[AIM OF THE EXERCISE] Through the last line of the entries, please copy every line exactly, starting with the one that contains "path = [p for".

══ INPUT DATA

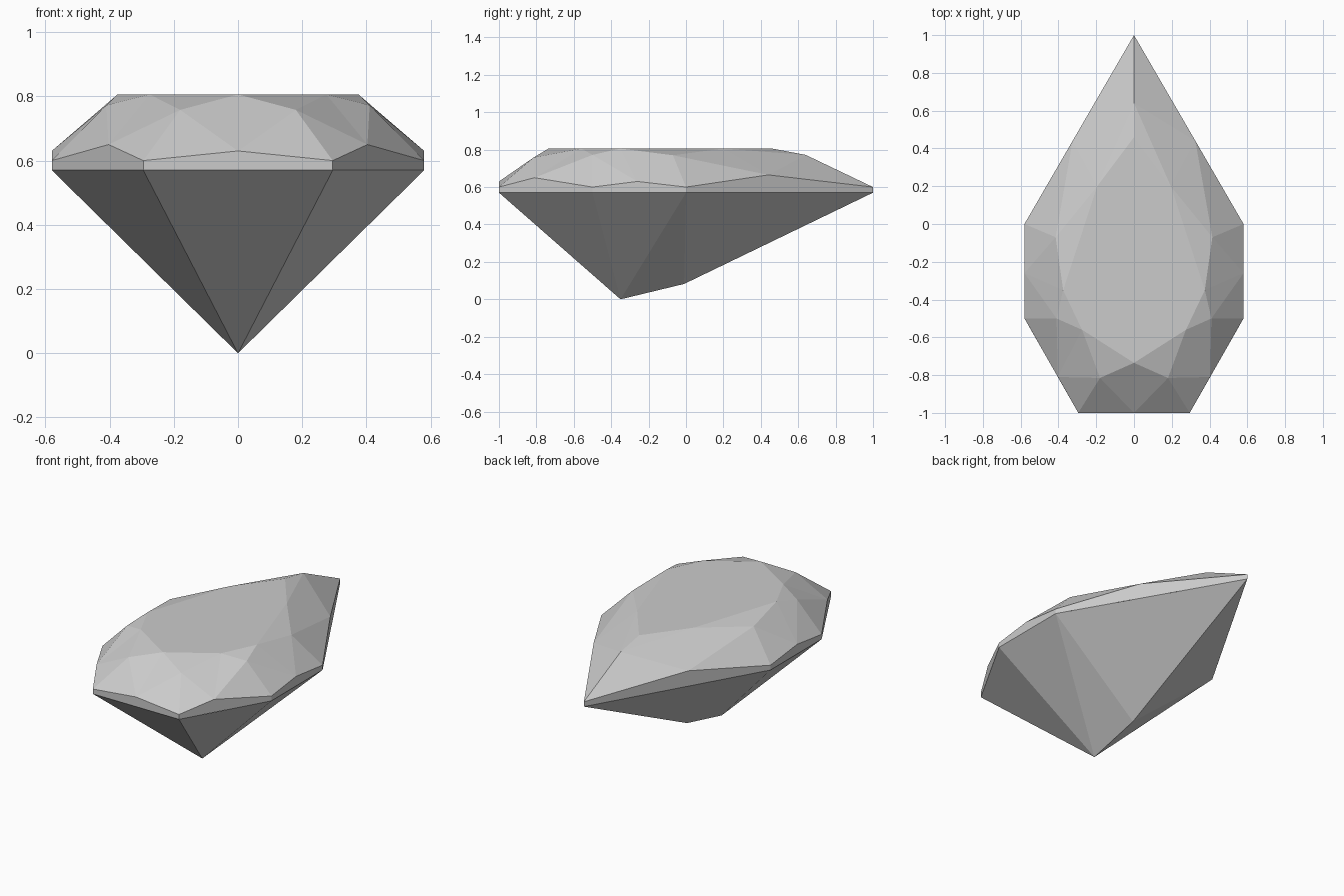
import bpy
import bmesh

cube = bpy.data.objects.get("Cube")
if cube:
    bpy.data.objects.remove(cube, do_unlink=True)

# Single pale grey stone material
stone = bpy.data.materials.new("pale grey stone")
stone.use_nodes = True
grey = (0.6, 0.6, 0.6, 1)
stone.diffuse_color = grey
stone.node_tree.nodes["Principled BSDF"].inputs["Base Color"].default_value = grey


def make_part(name, faces):
    """Build one flat-faceted part from half of its facets, mirrored across x."""
    bm = bmesh.new()
    for side in (1, -1):
        for face in faces:
            pts = [(x * side, y, z) for x, y, z in face]
            bm.faces.new([bm.verts.new(p) for p in pts[::side]])
    bmesh.ops.remove_doubles(bm, verts=bm.verts, dist=0.0005)
    mesh = bpy.data.meshes.new(name)
    bm.to_mesh(mesh)
    bm.free()
    mesh.materials.append(stone)
    obj = bpy.data.objects.new(name, mesh)
    bpy.context.collection.objects.link(obj)
    return obj


# Half outline of the pear shape, blunt front to pointed back
RIM, LOW = 0.6, 0.57
corner = [(0.295, -1, RIM), (0.58, -0.5, RIM), (0.58, 0, RIM), (0, 1, RIM)]
# High points of the scalloped girdle, between corners
scallop = [(0, -1, 0.63), (0.403, -0.81, 0.65), (0.58, -0.26, 0.63), (0.325, 0.44, 0.665)]
# Middle ring of the crown, one point above each corner
middle = [(0.18, -0.815, 0.758), (0.41, -0.5, 0.772), (0.415, -0.07, 0.77), (0, 0.64, 0.772)]
# Table outline, one point above each scallop, then its back tip
TOP = 0.806
table = [(0, -0.735, TOP), (0.275, -0.56, TOP), (0.375, -0.35, TOP), (0.195, 0.2, TOP)]
table_tip = (0, 0.46, TOP)


def low(p):
    return (p[0], p[1], LOW)


# Crown: kites, star triangles and the triangles beside each corner
crown = [(scallop[0], middle[0], table[0])]
for i in range(4):
    crown.append((scallop[i], corner[i], middle[i]))
    if i < 3:
        crown.append((corner[i], scallop[i + 1], middle[i]))
        crown.append((middle[i], table[i + 1], table[i]))
        crown.append((middle[i], scallop[i + 1], table[i + 1]))
        crown.append((scallop[i + 1], middle[i + 1], table[i + 1]))
crown.append((middle[3], table_tip, table[3]))
make_part("crown", crown)

# Table: the flat top
centre = (0, -0.2, TOP)
ring = table + [table_tip]
make_part("table", [(centre, a, b) for a, b in zip(ring, ring[1:])])

# Girdle: thin upright band with a scalloped top
girdle = []
path = [p for pair in zip(scallop, corner) for p in pair]
for a, b in zip(path, path[1:]):
    girdle.append((low(a), low(b), b, a))
make_part("girdle", girdle)

# Pavilion: facets running down to the culet and the rising back keel
culet, keel = (0, -0.35, 0), (0, -0.01, 0.082)
c = [low(p) for p in corner]
make_part("pavilion", [
    (culet, c[0], low(scallop[0])),
    (culet, c[1], c[0]),
    (culet, c[2], c[1]),
    (culet, keel, c[2]),
    (keel, c[3], c[2]),
])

════

[RESULT OF THIS TASK]
path = [p for pair in zip(scallop, corner) for p in pair]
for a, b in zip(path, path[1:]):
    girdle.append((low(a), low(b), b, a))
make_part("girdle", girdle)

# Pavilion: facets running down to the culet and the rising back keel
culet, keel = (0, -0.35, 0), (0, -0.01, 0.082)
c = [low(p) for p in corner]
make_part("pavilion", [
    (culet, c[0], low(scallop[0])),
    (culet, c[1], c[0]),
    (culet, c[2], c[1]),
    (culet, keel, c[2]),
    (keel, c[3], c[2]),
])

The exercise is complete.